Fortunately, though, blackness is not just about these common violences even if it is these imposed imperial racializations that first named and subordinated us as “black.” And despite the particularities of our different experiences, deep relation, what feels like a synonym for solidarity, can be derived from our shared but still context specific political horizons of black liberation. The black international coheres vision of a fight against colonial violence, whether from European or North American police and the states that deploy them, corrupt African leadership colluding with western states, or the Indonesian occupation. French colonial rule must be dismantled, and also the state has always been anti-indigenous because, as J. Kēhaulani Kauanui writes about Kānaka Maoli in Hawai’i, indigenous sovereignty as routed through or defined by a state is always constrained by Euroamerican legal frameworks and/or international law. In the case of Kanaky, France would ultimately be the arbiter for independence.

But regardless, a global black solidarity that fully sees and recognizes Pasifika blackness must be animated by what is envisioned and shared rather than what is the same.

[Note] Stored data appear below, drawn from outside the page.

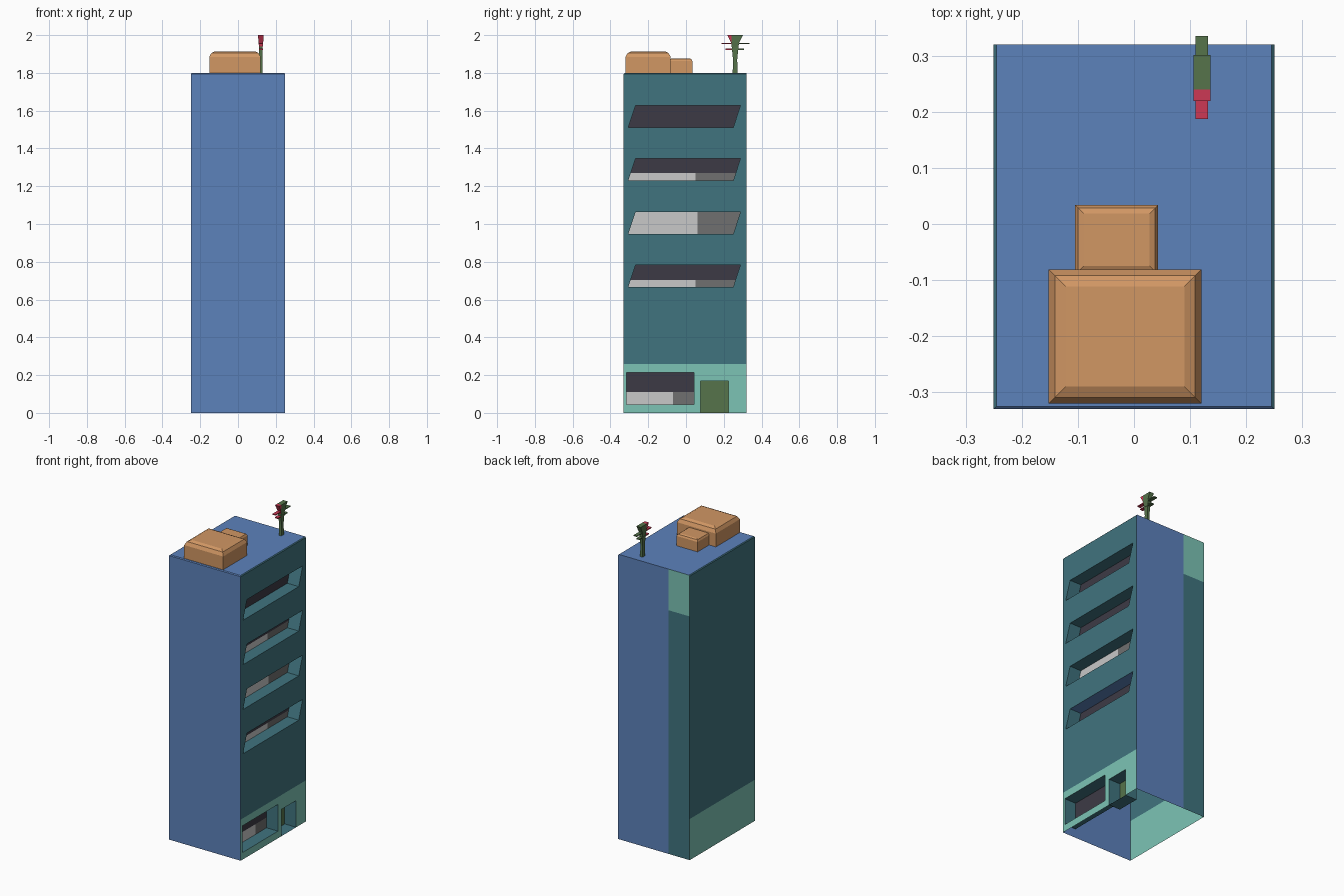
import bpy, bmesh
from mathutils import Vector

if "Cube" in bpy.data.objects:
    bpy.data.objects.remove(bpy.data.objects["Cube"])

NAMES = {
    "blue": (.107, .223, .50), "teal": (.051, .174, .212),
    "mint": (.202, .552, .462), "dark_glass": (.046, .042, .06),
    "white_blind": (.58, .58, .58), "grey_glass": (.162, .162, .162),
    "olive": (.092, .172, .07), "red": (.604, .04, .089),
    "orange": (.64, .31, .127),
}
IDX = {n: i for i, n in enumerate(NAMES)}
MATS = []
for n, c in NAMES.items():
    m = bpy.data.materials.new(n)
    m.diffuse_color = (*c, 1)
    m.use_nodes = True
    m.node_tree.nodes["Principled BSDF"].inputs["Base Color"].default_value = m.diffuse_color
    MATS.append(m)


def finish(bm, name):
    bmesh.ops.remove_doubles(bm, verts=bm.verts[:], dist=1e-5)
    me = bpy.data.meshes.new(name)
    bm.to_mesh(me)
    bm.free()
    for m in MATS:
        me.materials.append(m)
    ob = bpy.data.objects.new(name, me)
    bpy.context.collection.objects.link(ob)
    return ob


def poly(bm, pts, mat, out):
    """Add one face turned towards 'out'; skip slivers."""
    f = bm.faces.new([bm.verts.new(p) for p in pts])
    f.normal_update()
    if f.calc_area() < 1e-7:
        bmesh.ops.delete(bm, geom=[f], context='FACES')
        return
    if f.normal.dot(Vector(out)) < 0:
        f.normal_flip()
    f.material_index = IDX[mat]


X, Y0, Y1, H, BASE, C = .25, -.33, .32, 1.8, .26, .005
DEPTH = .08


# Tower shell, open at the bottom
bm = bmesh.new()
poly(bm, [(-X, Y0, 0), (X, Y0, 0), (X, Y0, H - C), (-X, Y0, H - C)], "blue", (0, -1, 0))
poly(bm, [(-X + C, Y0 + C, H), (X - C, Y0 + C, H), (X - C, Y1, H), (-X + C, Y1, H)], "blue", (0, 0, 1))
poly(bm, [(-X, Y0, H - C), (X, Y0, H - C), (X - C, Y0 + C, H), (-X + C, Y0 + C, H)], "blue", (0, -1, 1))
for s in (-1, 1):
    poly(bm, [(s * X, Y0, H - C), (s * X, Y1, H - C), (s * (X - C), Y1, H), (s * (X - C), Y0 + C, H)],
         "teal", (s, 0, 1))
poly(bm, [(-X, Y0, 0), (-X, Y1, 0), (-X, Y1, BASE), (-X, Y0, BASE)], "mint", (-1, 0, 0))
poly(bm, [(-X, Y0, BASE), (-X, Y1, BASE), (-X, Y1, H - C), (-X, Y0, H - C)], "teal", (-1, 0, 0))
# Back wall: blue field and a two-tone strip
XS, ZS = -.1, 1.54
poly(bm, [(XS, Y1, 0), (X, Y1, 0), (X, Y1, H - C), (X - C, Y1, H), (XS, Y1, H)], "blue", (0, 1, 0))
poly(bm, [(-X, Y1, 0), (XS, Y1, 0), (XS, Y1, ZS), (-X, Y1, ZS)], "teal", (0, 1, 0))
poly(bm, [(-X, Y1, ZS), (XS, Y1, ZS), (XS, Y1, H), (-X + C, Y1, H), (-X, Y1, H - C)], "mint", (0, 1, 0))


# Right wall: cells, each with a recessed opening
def cell(rect, hole, mat, panes, ceiling="teal"):
    ya, yb, za, zb = rect
    z0, z1, l0, r0, l1, r1 = hole
    o = [(ya, za), (yb, za), (yb, zb), (ya, zb)]
    h = [(l0, z0), (r0, z0), (r1, z1), (l1, z1)]
    mid = ((l0 + r1) / 2, (z0 + z1) / 2)
    for i in range(4):
        j = (i + 1) % 4
        poly(bm, [(X, *o[i]), (X, *o[j]), (X, *h[j]), (X, *h[i])], mat, (1, 0, 0))
        e = ((h[i][0] + h[j][0]) / 2, (h[i][1] + h[j][1]) / 2)
        poly(bm, [(X, *h[i]), (X, *h[j]), (X - DEPTH, *h[j]), (X - DEPTH, *h[i])],
             ceiling if i == 2 else "teal", (0, mid[0] - e[0], mid[1] - e[1]))

    def lr(z):
        t = (z - z0) / (z1 - z0)
        return l0 + (l1 - l0) * t, r0 + (r1 - r0) * t

    def pane(a, b, s0, s1, pm):
        (la, ra), (lb, rb) = lr(a), lr(b)
        pts = [(la if s0 is None else s0, a), (ra if s1 is None else s1, a),
               (rb if s1 is None else s1, b), (lb if s0 is None else s0, b)]
        poly(bm, [(X - DEPTH, *p) for p in pts], pm, (1, 0, 0))

    if panes == "door":
        pane(z0, z1, None, None, "olive")
    else:
        zs, ys = panes
        pane(zs, z1, None, None, "dark_glass")
        pane(z0, zs, None, ys, "white_blind")
        pane(z0, zs, ys, None, "grey_glass")


cell((Y0, .06, 0, BASE), (.045, .214, -.314, .042, -.314, .042), "mint", (.11, -.07))
cell((.06, Y1, 0, BASE), (0, .169, .077, .224, .077, .224), "mint", "door")
levels = [(.667, .704, .05), (.947, 1.063, .06), (1.23, 1.27, .05), (1.511, 1.511, .05)]
bounds = [BASE, .865, 1.147, 1.43, H - C]
for i, (z, zs, ys) in enumerate(levels):
    cell((Y0, Y1, bounds[i], bounds[i + 1]), (z, z + .116, -.306, .25, -.267, .288),
         "teal", (zs, ys), "blue" if i == 0 else "teal")
finish(bm, "tower")


# Stacked rectangular rings, capped at both ends
def loft(name, rings, mat):
    bm = bmesh.new()
    loops = [[bm.verts.new((x, y, z)) for x, y in ((xa, ya), (xb, ya), (xb, yb), (xa, yb))]
             for xa, xb, ya, yb, z in rings]
    bm.faces.new(loops[0][::-1])
    bm.faces.new(loops[-1])
    for a, b in zip(loops, loops[1:]):
        for i in range(4):
            j = (i + 1) % 4
            bm.faces.new((a[i], a[j], b[j], b[i]))
    for f in bm.faces:
        f.material_index = IDX[mat]
    return bm


# Rooftop machine housings with softened tops
def housing(name, xa, xb, ya, yb, top, k):
    steps = [(0, H), (0, top - .03 * k), (.011 * k, top - .009 * k), (.03 * k, top)]
    bm = loft(name, [(xa + d, xb - d, ya + d, yb - d, z) for d, z in steps], "orange")
    finish(bm, name)


housing("roof_housing_large", -.152, .12, -.32, -.081, 1.914, 1)
housing("roof_housing_small", -.105, .043, -.09, .034, 1.877, .5)

# Roof mast: flares at the top, painted red on the front edge
MX, MY, RED_Y = .121, .26, .24
mast = [(.009, .013, H), (.008, .011, 1.87), (.010, .018, 1.94), (.012, .021, 1.958), (.015, .041, 2.0)]
bm = loft("mast", [(MX - a, MX + a, MY - b, MY + b, z) for a, b, z in mast], "olive")
bmesh.ops.bisect_plane(bm, geom=bm.verts[:] + bm.edges[:] + bm.faces[:],
                       plane_co=(0, RED_Y, 0), plane_no=(0, 1, 0))
for f in bm.faces:
    c = f.calc_center_median()
    if c.y < RED_Y + .003 and c.z > 1.945:
        f.material_index = IDX["red"]
finish(bm, "roof_mast")

# Mast cross arms, red in front and olive behind
for n, z, ya, yb in (("upper", 1.955, .187, .335), ("lower", 1.925, .21, .308)):
    for part, a, b, mat in (("front", ya, RED_Y, "red"), ("back", RED_Y, yb, "olive")):
        bm = loft("arm", [(MX - .011, MX + .011, a, b, z - .003),
                          (MX - .011, MX + .011, a, b, z + .003)], mat)
        finish(bm, f"{n}_arm_{part}")
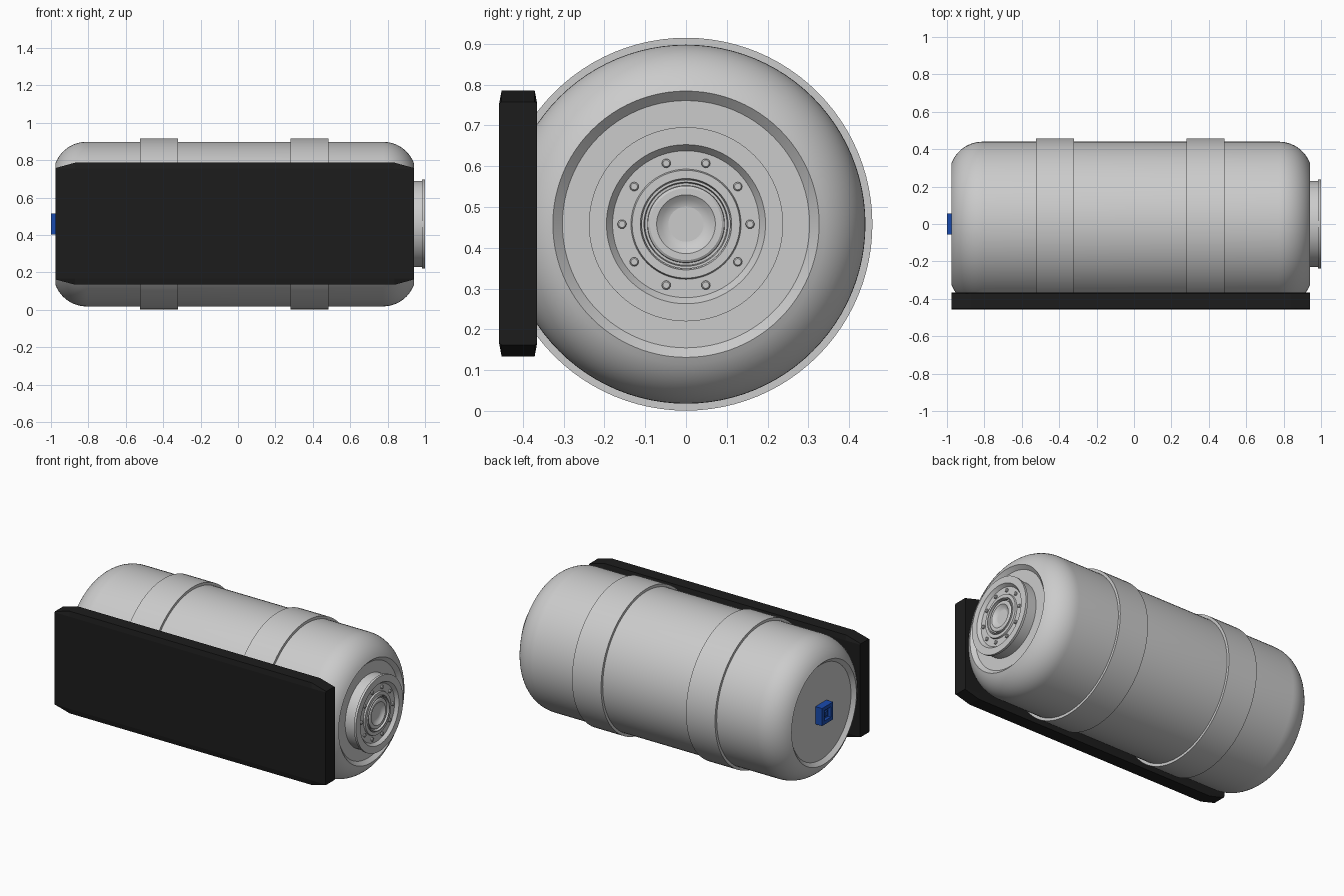
import bpy, bmesh
from math import sin, cos, pi, radians

if "Cube" in bpy.data.objects:
    bpy.data.objects.remove(bpy.data.objects["Cube"])

CZ = 0.458  # height of the tank axis


def material(name, rgb):
    m = bpy.data.materials.new(name)
    m.diffuse_color = (*rgb, 1)
    m.use_nodes = True
    m.node_tree.nodes["Principled BSDF"].inputs["Base Color"].default_value = m.diffuse_color
    return m


BLACK = material("black_panel", (0.012, 0.012, 0.012))
BLUE = material("blue_fitting", (0.01, 0.07, 0.42))


def finish(name, bm, mat=None, smooth=False):
    bmesh.ops.recalc_face_normals(bm, faces=bm.faces)
    me = bpy.data.meshes.new(name)
    bm.to_mesh(me)
    bm.free()
    ob = bpy.data.objects.new(name, me)
    bpy.context.collection.objects.link(ob)
    if mat:
        me.materials.append(mat)
    if smooth:
        bpy.ops.object.select_all(action='DESELECT')
        ob.select_set(True)
        bpy.context.view_layer.objects.active = ob
        bpy.ops.object.shade_smooth_by_angle(angle=radians(25))
    return ob


def skin(bm, rings, caps=True, loop=False):
    """Bridge equal-length vertex rings with quads."""
    n = len(rings[0])
    pairs = list(zip(rings, rings[1:]))
    if loop:
        pairs.append((rings[-1], rings[0]))
    for a, b in pairs:
        for i in range(n):
            j = (i + 1) % n
            bm.faces.new((a[i], a[j], b[j], b[i]))
    if caps and not loop:
        bm.faces.new(rings[0])
        bm.faces.new(rings[-1])


def lathe(name, profile, segs=96, y=0, z=CZ, loop=False):
    """Revolve (x, radius) points about an axis parallel to x."""
    bm = bmesh.new()
    rings = [[bm.verts.new((x, y + r * cos(2 * pi * i / segs), z + r * sin(2 * pi * i / segs)))
              for i in range(segs)] for x, r in profile]
    skin(bm, rings, loop=loop)
    return finish(name, bm, smooth=True)


def box(bm, x0, x1, y0, y1, z0, z1):
    vs = bmesh.ops.create_cube(bm, size=1)["verts"]
    for v in vs:
        v.co.x = x1 if v.co.x > 0 else x0
        v.co.y = y1 if v.co.y > 0 else y0
        v.co.z = z1 if v.co.z > 0 else z0


# Tank shell: rounded shoulders and shallow dished ends
def shoulder(x_end, side):
    R, n = 0.177, 12
    xc = x_end - side * 0.165
    arc = [(xc + side * R * sin(a), 0.44 - R + R * cos(a))
           for a in (radians(69) * k / n for k in range(n + 1))]
    return arc + [(x_end - side * 0.022, 0.303)]


lathe("tank_shell", shoulder(-0.975, -1)[::-1] + shoulder(0.94, 1))

# Mounting bands
for name, x0, x1 in (("left_band", -0.525, -0.32), ("right_band", 0.28, 0.485)):
    lathe(name, [(x0, 0.435), (x0, 0.457), (x1, 0.457), (x1, 0.435)], loop=True)

# Front panel with clipped corners and slightly tapered long edges
bm = bmesh.new()
rings = []
for x, h in ((-0.975, 0.298), (-0.872, 0.326), (0.838, 0.326), (0.94, 0.298)):
    m = 0.294
    pts = [(-0.458, -m), (-0.452, -h), (-0.371, -h), (-0.365, -m),
           (-0.365, m), (-0.371, h), (-0.452, h), (-0.458, m)]
    rings.append([bm.verts.new((x, y, CZ + 0.002 + z)) for y, z in pts])
skin(bm, rings)
finish("front_panel", bm, BLACK)

# Valve flange with lip, bolt channel and stepped face
lathe("valve_flange", [(0.90, 0.23), (0.985, 0.23), (0.985, 0.238), (1.0, 0.238),
                       (1.0, 0.195), (0.98, 0.18), (0.98, 0.135), (0.99, 0.132),
                       (0.99, 0.112), (0.975, 0.108)])

# Central hub: thin ring and dished cone
lathe("hub_ring", [(0.97, 0.109), (0.996, 0.109), (0.996, 0.103), (0.97, 0.100)], loop=True)
lathe("hub_plug", [(0.96, 0.096), (0.988, 0.094), (0.992, 0.088), (0.992, 0.072),
                   (0.982, 0.060), (0.976, 0.048), (0.974, 0.038)])

# Ring of ten bolts
for i in range(10):
    a = 2 * pi * i / 10
    lathe(f"flange_bolt_{i + 1}", [(0.97, 0.011), (0.987, 0.011), (0.99, 0.008)],
          16, 0.157 * cos(a), CZ + 0.157 * sin(a))

# Square outlet fitting: open frame, floor and centre pin
bm = bmesh.new()
o, w = 0.056, 0.033
box(bm, -1.0, -0.95, -o, o, CZ + w, CZ + o)
box(bm, -1.0, -0.95, -o, o, CZ - o, CZ - w)
box(bm, -1.0, -0.95, -o, -w, CZ - w, CZ + w)
box(bm, -1.0, -0.95, w, o, CZ - w, CZ + w)
box(bm, -0.98, -0.95, -w, w, CZ - w, CZ + w)
box(bm, -0.992, -0.975, -0.014, 0.014, CZ - 0.014, CZ + 0.014)
finish("outlet_fitting", bm, BLUE)
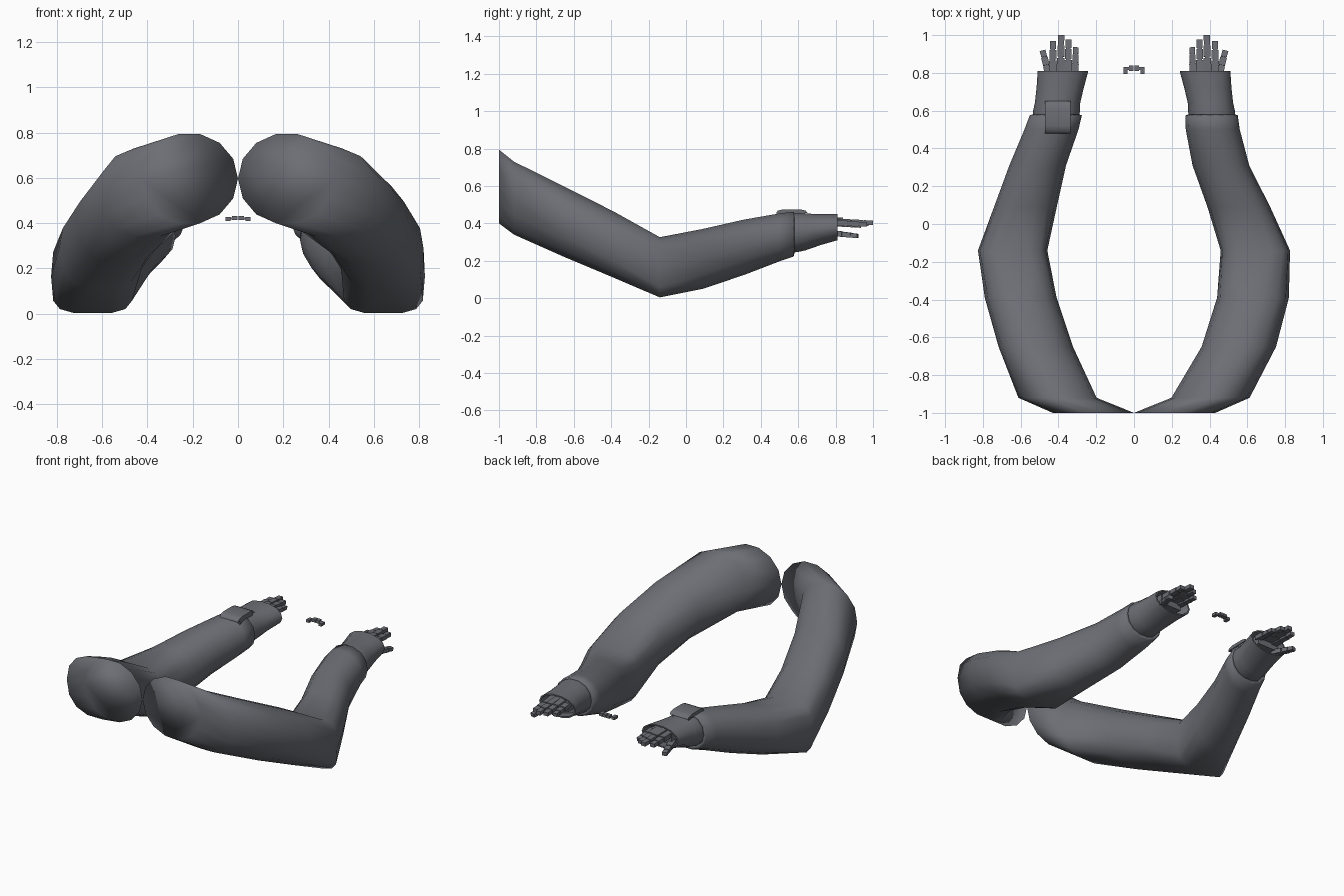
import bpy, bmesh, math
from mathutils import Vector, Matrix

if "Cube" in bpy.data.objects:
    bpy.data.objects.remove(bpy.data.objects["Cube"])

SIDES = 14
mat = bpy.data.materials.new("dark slate grey")
mat.diffuse_color = (0.15, 0.155, 0.175, 1)
mat.use_nodes = True
mat.node_tree.nodes["Principled BSDF"].inputs["Base Color"].default_value = mat.diffuse_color


def finish(bm, name, angle):
    bmesh.ops.recalc_face_normals(bm, faces=bm.faces)
    me = bpy.data.meshes.new(name)
    bm.to_mesh(me)
    bm.free()
    me.materials.append(mat)
    ob = bpy.data.objects.new(name, me)
    bpy.context.collection.objects.link(ob)
    bpy.ops.object.select_all(action='DESELECT')
    ob.select_set(True)
    bpy.context.view_layer.objects.active = ob
    if angle == 180:
        bpy.ops.object.shade_smooth()
    elif angle:
        bpy.ops.object.shade_smooth_by_angle(angle=math.radians(angle))
    return ob


def tube(name, rings, s, angle):
    """Loft through upright rings: y, centre x, half width, centre z, half height, squareness."""
    bm = bmesh.new()
    loops = []
    for y, cx, rx, cz, rz, p in rings:
        loop = []
        top = math.cos(math.pi / SIDES) ** (2 / p)
        for i in range(SIDES):
            a = 2 * math.pi * (i + 0.5) / SIDES
            u, v = math.sin(a), math.cos(a)
            u = math.copysign(abs(u) ** (2 / p), u)
            v = math.copysign(abs(v) ** (2 / p), v) / top
            loop.append(bm.verts.new((s * (cx + rx * u), y, cz + rz * v)))
        loops.append(loop)
    for a, b in zip(loops, loops[1:]):
        for i in range(SIDES):
            j = (i + 1) % SIDES
            bm.faces.new((a[i], a[j], b[j], b[i]))
    bm.faces.new(loops[0])
    bm.faces.new(loops[-1])
    return finish(bm, name, angle)


def add_box(bm, c, size, rot=None):
    m = Matrix.Translation(c) @ (rot or Matrix()) @ Matrix.Diagonal((*size, 1))
    return bmesh.ops.create_cube(bm, size=1, matrix=m)["verts"]


def add_digit(bm, a, b, width):
    """Three jointed blocks from knuckle a to tip b, each a little thinner."""
    a, b = Vector(a), Vector(b)
    d = b - a
    rot = d.to_track_quat('Y', 'Z').to_matrix().to_4x4()
    for k, (t0, t1) in enumerate(((0, .45), (.48, .75), (.78, 1))):
        w = width * (1 - 0.1 * k)
        add_box(bm, a + d * (t0 + t1) / 2, (w, d.length * (t1 - t0), w * 0.75), rot)
    # slim core joining the blocks
    add_box(bm, a + d * .5, (width * .6, d.length * .9, width * .5), rot)


sleeve = [
    (-1.00, .215, .215, .597, .197, 2.0), (-.92, .405, .207, .535, .195, 2.3),
    (-.65, .555, .197, .408, .188, 2.1), (-.39, .630, .190, .288, .177, 2.4),
    (-.14, .6425, .1835, .165, .161, 4.0), (.09, .555, .166, .210, .160, 2.4),
    (.31, .460, .150, .272, .148, 2.1), (.50, .417, .143, .325, .128, 2.1),
    (.575, .411, .138, .342, .120, 2.1), (.58, .411, .123, .346, .105, 2.1),
    (.55, .411, .115, .346, .100, 2.1)]
# the left arm bends less: outward shift of each ring
left_shift = [0, 0, -.035, -.03, 0, .02, .05, .02, .003, .003, .003]
cuff = [
    (.57, .412, .122, .349, .105, 2.1), (.60, .410, .124, .351, .104, 2.1),
    (.64, .405, .120, .354, .098, 2.1), (.72, .391, .125, .367, .083, 2.1),
    (.81, .376, .134, .380, .070, 2.1), (.81, .376, .124, .380, .062, 2.1),
    (.74, .388, .105, .371, .062, 2.1)]
# knuckle, tip, width
digits = [
    ((.428, .78, .402), (.430, .968, .395), .040),
    ((.390, .78, .410), (.385, 1.00, .403), .041),
    ((.350, .78, .410), (.347, .975, .397), .040),
    ((.313, .78, .400), (.308, .935, .387), .037),
    ((.445, .77, .350), (.484, .918, .332), .039)]

for s, side in ((-1, "left"), (1, "right")):
    rings = sleeve
    if s < 0:
        rings = [(r[0], r[1] + d, *r[2:]) for r, d in zip(sleeve, left_shift)]
    tube(side + "_sleeve", rings, s, 180)
    tube(side + "_cuff", cuff, s, 50)
    bm = bmesh.new()
    for a, b, w in digits:
        add_digit(bm, (s * a[0], *a[1:]), (s * b[0], *b[1:]), w)
    # palm hidden inside the cuff
    add_box(bm, (s * .38, .77, .385), (.15, .06, .06))
    finish(bm, side + "_hand", 0)

# Wrist device: base block and thin plate with down-turned ends
bm = bmesh.new()
add_box(bm, (-.402, .57, .435), (.125, .13, .04))
profile = [(.480, .452), (.490, .468), (.52, .475), (.61, .475), (.640, .468),
           (.650, .455), (.630, .455), (.50, .452)]
ends = [[bm.verts.new((x, y, z)) for y, z in profile] for x in (-.47, -.335)]
n = len(profile)
for i in range(n):
    j = (i + 1) % n
    bm.faces.new((ends[0][i], ends[0][j], ends[1][j], ends[1][i]))
bm.faces.new(ends[0])
bm.faces.new(ends[1])
finish(bm, "wrist_device", 60)

# Loose knuckle guard between the hands
bm = bmesh.new()
for s in (-1, 1):
    add_box(bm, (s * .014, .825, .423), (.024, .030, .018))
    add_box(bm, (s * .045, .812, .418), (.022, .036, .018))
    add_box(bm, (s * .030, .822, .421), (.014, .016, .010))
finish(bm, "knuckle_guard", 0)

In a similar way that Declercq’s definition brings Kanak and non-Kanak alike through ethical relation, embracing an opacity in how we understand global blackness—i.e. refusing homogeneous treatments of black suffering and liberation alike—necessarily demands the development of a political fluency and, at the very least, a curiosity about one another’s struggles. To answer your question, possibilities emerge through our humble recognition that we don’t know and cannot possibly know all the idiosyncrasies of every one of the world’s black struggles. But we can allow our cartographies to be more spacious so our transnational solidarities can include and consider more global possibilities. That feels like a very good start.

My love from rainy, cloudy Berlin,